Stored records:
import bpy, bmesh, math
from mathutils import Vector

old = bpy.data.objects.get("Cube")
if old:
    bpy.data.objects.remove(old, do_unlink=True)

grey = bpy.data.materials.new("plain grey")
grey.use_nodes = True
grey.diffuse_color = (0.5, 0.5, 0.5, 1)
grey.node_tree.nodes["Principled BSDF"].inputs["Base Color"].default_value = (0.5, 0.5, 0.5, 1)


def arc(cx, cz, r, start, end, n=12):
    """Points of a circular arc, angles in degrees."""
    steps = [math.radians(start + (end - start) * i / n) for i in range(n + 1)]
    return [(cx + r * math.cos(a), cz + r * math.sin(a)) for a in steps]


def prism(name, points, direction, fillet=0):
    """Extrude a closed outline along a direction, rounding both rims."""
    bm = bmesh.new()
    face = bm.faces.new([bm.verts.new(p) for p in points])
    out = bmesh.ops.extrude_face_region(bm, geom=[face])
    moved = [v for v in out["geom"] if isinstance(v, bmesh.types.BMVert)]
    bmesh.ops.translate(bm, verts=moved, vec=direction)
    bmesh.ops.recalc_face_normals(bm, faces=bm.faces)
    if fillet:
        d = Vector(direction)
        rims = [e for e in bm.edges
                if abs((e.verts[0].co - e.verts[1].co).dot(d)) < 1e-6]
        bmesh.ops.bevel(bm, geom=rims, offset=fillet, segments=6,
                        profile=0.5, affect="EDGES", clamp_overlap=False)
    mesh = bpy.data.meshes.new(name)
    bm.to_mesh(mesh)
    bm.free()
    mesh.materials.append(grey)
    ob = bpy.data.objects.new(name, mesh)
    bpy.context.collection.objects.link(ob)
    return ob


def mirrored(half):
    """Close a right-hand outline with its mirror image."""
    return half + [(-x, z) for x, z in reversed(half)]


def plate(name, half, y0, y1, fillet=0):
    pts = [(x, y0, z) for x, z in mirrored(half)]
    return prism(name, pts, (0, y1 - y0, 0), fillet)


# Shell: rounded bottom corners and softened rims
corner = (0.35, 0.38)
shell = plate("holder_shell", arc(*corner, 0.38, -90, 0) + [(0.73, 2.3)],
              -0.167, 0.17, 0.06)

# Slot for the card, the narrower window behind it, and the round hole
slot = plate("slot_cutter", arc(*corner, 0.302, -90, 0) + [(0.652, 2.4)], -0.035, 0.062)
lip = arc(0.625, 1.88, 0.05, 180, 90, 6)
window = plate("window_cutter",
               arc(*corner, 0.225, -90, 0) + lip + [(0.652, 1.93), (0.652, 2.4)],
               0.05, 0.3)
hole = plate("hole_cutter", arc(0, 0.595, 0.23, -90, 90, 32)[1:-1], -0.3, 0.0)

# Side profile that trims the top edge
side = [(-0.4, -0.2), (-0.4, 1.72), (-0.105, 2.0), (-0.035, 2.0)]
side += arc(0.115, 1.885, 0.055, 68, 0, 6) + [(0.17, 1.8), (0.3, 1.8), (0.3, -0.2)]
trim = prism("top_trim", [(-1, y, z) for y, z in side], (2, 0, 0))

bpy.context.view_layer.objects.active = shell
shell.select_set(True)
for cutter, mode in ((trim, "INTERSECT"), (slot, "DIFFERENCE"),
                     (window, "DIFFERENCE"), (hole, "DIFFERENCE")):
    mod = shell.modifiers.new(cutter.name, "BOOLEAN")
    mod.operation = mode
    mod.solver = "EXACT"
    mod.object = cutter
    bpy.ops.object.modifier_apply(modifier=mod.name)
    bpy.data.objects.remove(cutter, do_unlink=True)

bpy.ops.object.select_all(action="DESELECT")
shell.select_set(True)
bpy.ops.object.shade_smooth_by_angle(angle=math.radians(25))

Task item
Your answer must be the lines above from the one containing "ob = bpy.data.objects.new(name, mesh)" to the one containing "pts = [(x, y0, z)", both included, restated word for word.

Solution for this exercise
    ob = bpy.data.objects.new(name, mesh)
    bpy.context.collection.objects.link(ob)
    return ob


def mirrored(half):
    """Close a right-hand outline with its mirror image."""
    return half + [(-x, z) for x, z in reversed(half)]


def plate(name, half, y0, y1, fillet=0):
    pts = [(x, y0, z) for x, z in mirrored(half)]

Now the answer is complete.